Wisdom can’t be measured by an I.Q. test or a tendency to win at Trivial Pursuit™.  As odd as it may sound, the Bible tells us the foundation for wisdom is humility. Wisdom, in other words, is not rooted in information, but in character.

Look at it this way: the best thing we could ever do is allow God to pour his love over us. But God’s gifts can only be given to the humble. Whoever accepts God’s gracious offer and responds by living filled with the fruits of love, is wiser than anyone holding a diploma from M.I.T.

When I was in grade school I remember reading a book of brain teasers at my cousin’s house. One posed this problem: A truck tried to go under a bridge and got stuck. People brought in tow trucks and tried to pull it out, but it was wedged tight. Then a young boy suggested they let the air out of the truck tires. It worked.

Everyone else was focused on power to dislodge the truck; no one but the young boy saw the problem from a different perspective: decreasing the height of the truck. But that’s what true wisdom is like; lessening our height that we might know what it’s like to be free.

                                                    (copyright by climbinghigher.org and by Marty Kaarre)

Even A Bug Can Teach

Story of the Day for Thursday June 2, 2011

Even A Bug Can Teach

 

                 When pride comes, disgrace with follow. With humility comes wisdom.

                                                                      Proverbs 11:2

 

 

The 19th century was the golden age of British conquest. The sun never set on the British Empire, and the cultured English bathed in their glory.

Having conquered and colonized vast uncivilized cultures of the world, in the spring of 1845, they set out to conquer Nature.

Sir John Franklin led the best-funded expedition in history to find the fabled Northwest Passage to the Orient. Two 350-ton vessels were equipped with steel reinforced hulls, a 1000 book library, and heated cabins.

Confident of their invincibility, they defied the arctic seas . . . and lost.  The massive ice flows slammed into their ships and wedged them fast.  For two years they waited for the ice to release its grip, but the ice refused to budge, and all of Franklin’s men perished.

 

Oddly enough, Franklin’s men met the native Inuit of the area. A decade later, Francis Hall spent time with the Inuit, who told him of their encounters with Franklin’s crew. The Inuit gave seal to the starving men, but the British sailors never asked for help in survival. Though the Inuit could travel long distances on their dog sleds, they never asked for help in sending out a rescue party.

The Victorians of this age were intent upon asserting their superiority over all other cultures. They saw the arctic natives as ignorant savages, and refused to swallow their dignity by begging them for assistance.

 

Years later, twenty-eight-year old Roald Amundsen, slipped out of the harbor at Oslo with six others in a small, second-hand fishing boat. They sailed until the arctic winter set in and found themselves in the same vicinity as Franklin’s stranded expedition.

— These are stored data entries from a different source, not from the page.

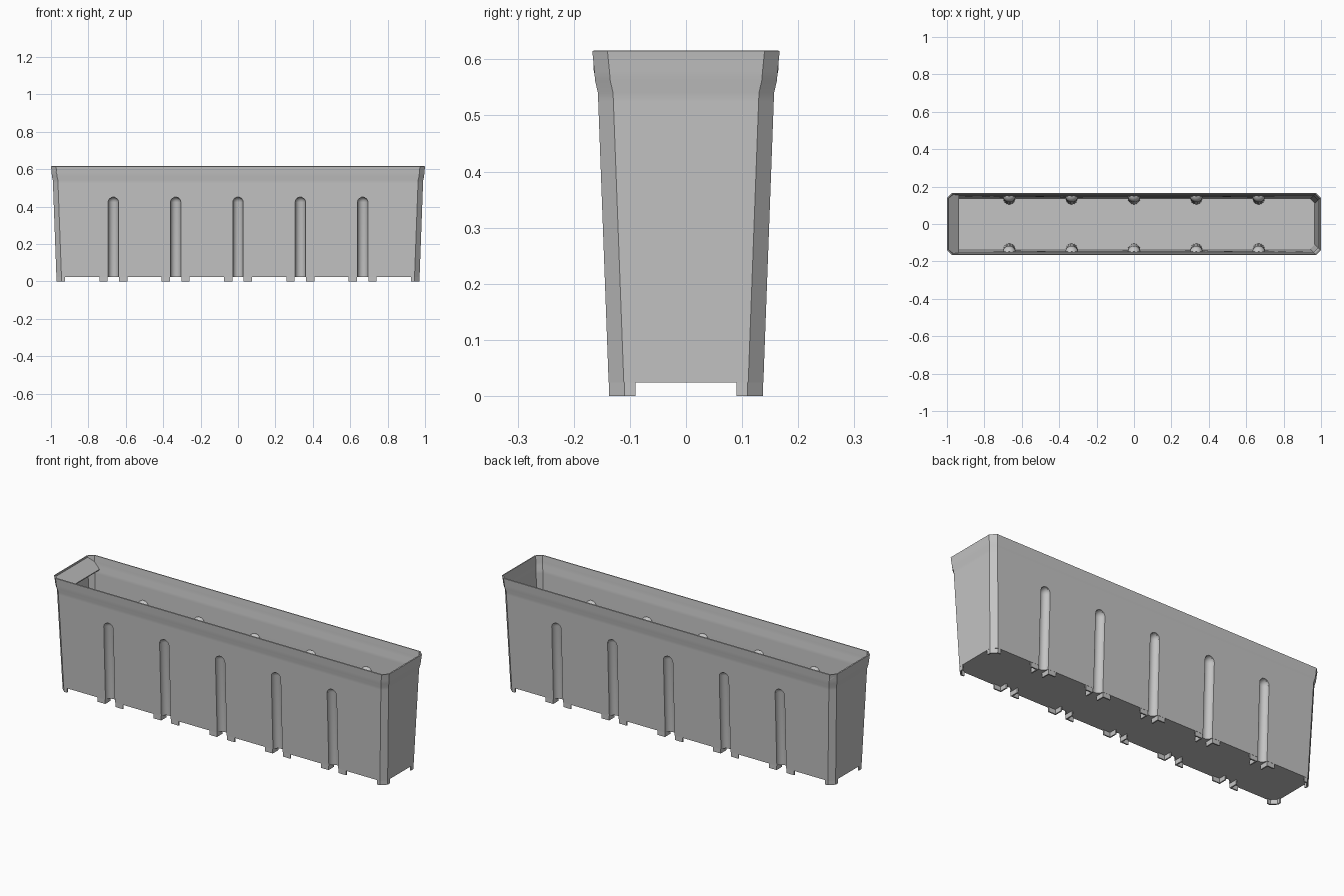
import bpy, bmesh, math

if "Cube" in bpy.data.objects:
    bpy.data.objects.remove(bpy.data.objects["Cube"])

grey = bpy.data.materials.new("plain grey plastic")
grey.use_nodes = True
colour = (0.55, 0.55, 0.55, 1)
grey.diffuse_color = colour
grey.node_tree.nodes["Principled BSDF"].inputs["Base Color"].default_value = colour

FLOOR, WALL, CHAMFER, GROOVE_R = 0.024, 0.007, 0.027, 0.028
LENGTH_EXTRA = 0.833          # half length minus half width
GROOVES = [i / 3 for i in range(-2, 3)]


def half_width(z):
    return 0.137 + 0.037 * z


def loft(bm, rings):
    """Closed solid through a stack of rings."""
    loops = [[bm.verts.new(p) for p in ring] for ring in rings]
    n = len(loops[0])
    bm.faces.new(loops[0][::-1])
    for a, b in zip(loops, loops[1:]):
        for i in range(n):
            j = (i + 1) % n
            bm.faces.new((a[i], a[j], b[j], b[i]))
    bm.faces.new(loops[-1])


def prism(bm, points, z0, z1):
    loft(bm, [[(x, y, z) for x, y in points] for z in (z0, z1)])


def make(name, bm):
    bmesh.ops.recalc_face_normals(bm, faces=bm.faces)
    mesh = bpy.data.meshes.new(name)
    bm.to_mesh(mesh)
    bm.free()
    mesh.materials.append(grey)
    obj = bpy.data.objects.new(name, mesh)
    bpy.context.collection.objects.link(obj)
    return obj


def activate(obj):
    bpy.ops.object.select_all(action='DESELECT')
    obj.select_set(True)
    bpy.context.view_layer.objects.active = obj


def box_ring(hy, z):
    """Rectangle with chamfered corners."""
    hx, c = hy + LENGTH_EXTRA, CHAMFER
    quarter = [(hx, hy - c), (hx - c, hy)]
    pts = quarter + [(-x, y) for x, y in quarter[::-1]]
    pts += [(-x, -y) for x, y in pts]
    return [(x, y, z) for x, y in pts]


# Tapered trough with a flared lip
bm = bmesh.new()
profile = [(half_width(z), z) for z in (FLOOR, 0.525, 0.54)]
profile += [(0.162, 0.562), (0.1635, 0.58), (0.167, 0.615)]
loft(bm, [box_ring(hy, z) for hy, z in profile])
trough = make("trough", bm)

# Round-topped grooves leaning with the long walls
bm = bmesh.new()
stations = [(-0.03, 1), (0.423, 1)]
stations += [(0.423 + GROOVE_R * math.sin(a), math.cos(a))
             for a in (math.radians(d) for d in (20, 40, 60, 78))]
for cx in GROOVES:
    for side in (-1, 1):
        rings = []
        for z, scale in stations:
            r, cy = GROOVE_R * scale, side * half_width(z)
            angles = [2 * math.pi * i / 24 for i in range(24)]
            rings.append([(cx + r * math.cos(a), cy + r * math.sin(a), z) for a in angles])
        loft(bm, rings)
cutter = make("groove_cutter", bm)
cutter.hide_render = True

activate(trough)
cut = trough.modifiers.new("grooves", 'BOOLEAN')
cut.operation, cut.solver, cut.object = 'DIFFERENCE', 'EXACT', cutter
bpy.ops.object.modifier_apply(modifier=cut.name)
bpy.data.objects.remove(cutter)

# Open the top and give the walls thickness
bm = bmesh.new()
bm.from_mesh(trough.data)
top = [f for f in bm.faces if all(v.co.z > 0.61 for v in f.verts)]
bmesh.ops.delete(bm, geom=top, context='FACES')
bm.to_mesh(trough.data)
bm.free()
shell = trough.modifiers.new("wall_thickness", 'SOLIDIFY')
shell.thickness, shell.offset = WALL, -1
bpy.ops.object.modifier_apply(modifier=shell.name)
bpy.ops.object.shade_smooth_by_angle(angle=math.radians(30))

# Sloping plate inside the right end
bm = bmesh.new()
outline = [(-0.998, -0.139, 0.613), (-0.972, -0.165, 0.588), (-0.935, -0.158, 0.552)]
outline += [(x, -y, z) for x, y, z in outline[::-1]]
loft(bm, [[(x, y, z - d) for x, y, z in outline] for d in (0.005, 0)])
make("end_plate", bm)

# L-shaped feet beside every groove
w, t, inner = half_width(0), WALL, 0.09
foot_top = FLOOR + 0.003
bm = bmesh.new()
ell = [(0.03, w), (0.075, w), (0.075, w - t), (0.03 + t, w - t), (0.03 + t, inner), (0.03, inner)]
for cx in GROOVES:
    for sx in (-1, 1):
        for sy in (-1, 1):
            prism(bm, [(cx + sx * x, sy * y) for x, y in ell], 0, foot_top)
make("groove_feet", bm)

# Corner feet following the chamfered corners
bm = bmesh.new()
e, c = w + LENGTH_EXTRA, CHAMFER
k = t * 0.41
corner = [(0.925, w), (e - c, w), (e, w - c), (e, inner),
          (e - t, inner), (e - t, w - c - k), (e - c - k, w - t), (0.925, w - t)]
for sx in (-1, 1):
    for sy in (-1, 1):
        prism(bm, [(sx * x, sy * y) for x, y in corner], 0, foot_top)
make("corner_feet", bm)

But Amundsen sought out the Inuit. He befriended them and learned their secrets of survival in the arctic. They taught him how to hunt seals and build igloos. He was amazed to find their reindeer clothing far better than his own. He lived on their diet.

When he borrowed their sled dogs for an exploratory trip, he bogged down and had to dump half his supplies to make it back to the Inuit village. They were amused, but showed him how to reduce the friction of the sled runners.

 

When the spring ice thawed and allowed the Norwegians to continue their journey, Amundsen dismayed the crew by refusing to sail. He claimed they still hadn’t learned enough from the Inuit in how to survive in the Arctic.

Amundsen would not only sail on to discover the Northwest Passage, but would later outrace the British to plant the first flag on the South Pole.

 

God tells us in the Bible to observe the behavior of ants and learn from them. Even a bug can teach us spiritual truth, but only the humble have the ears to listen.

                                                                  (copyright by climbinghigher.org and by Marty Kaarre)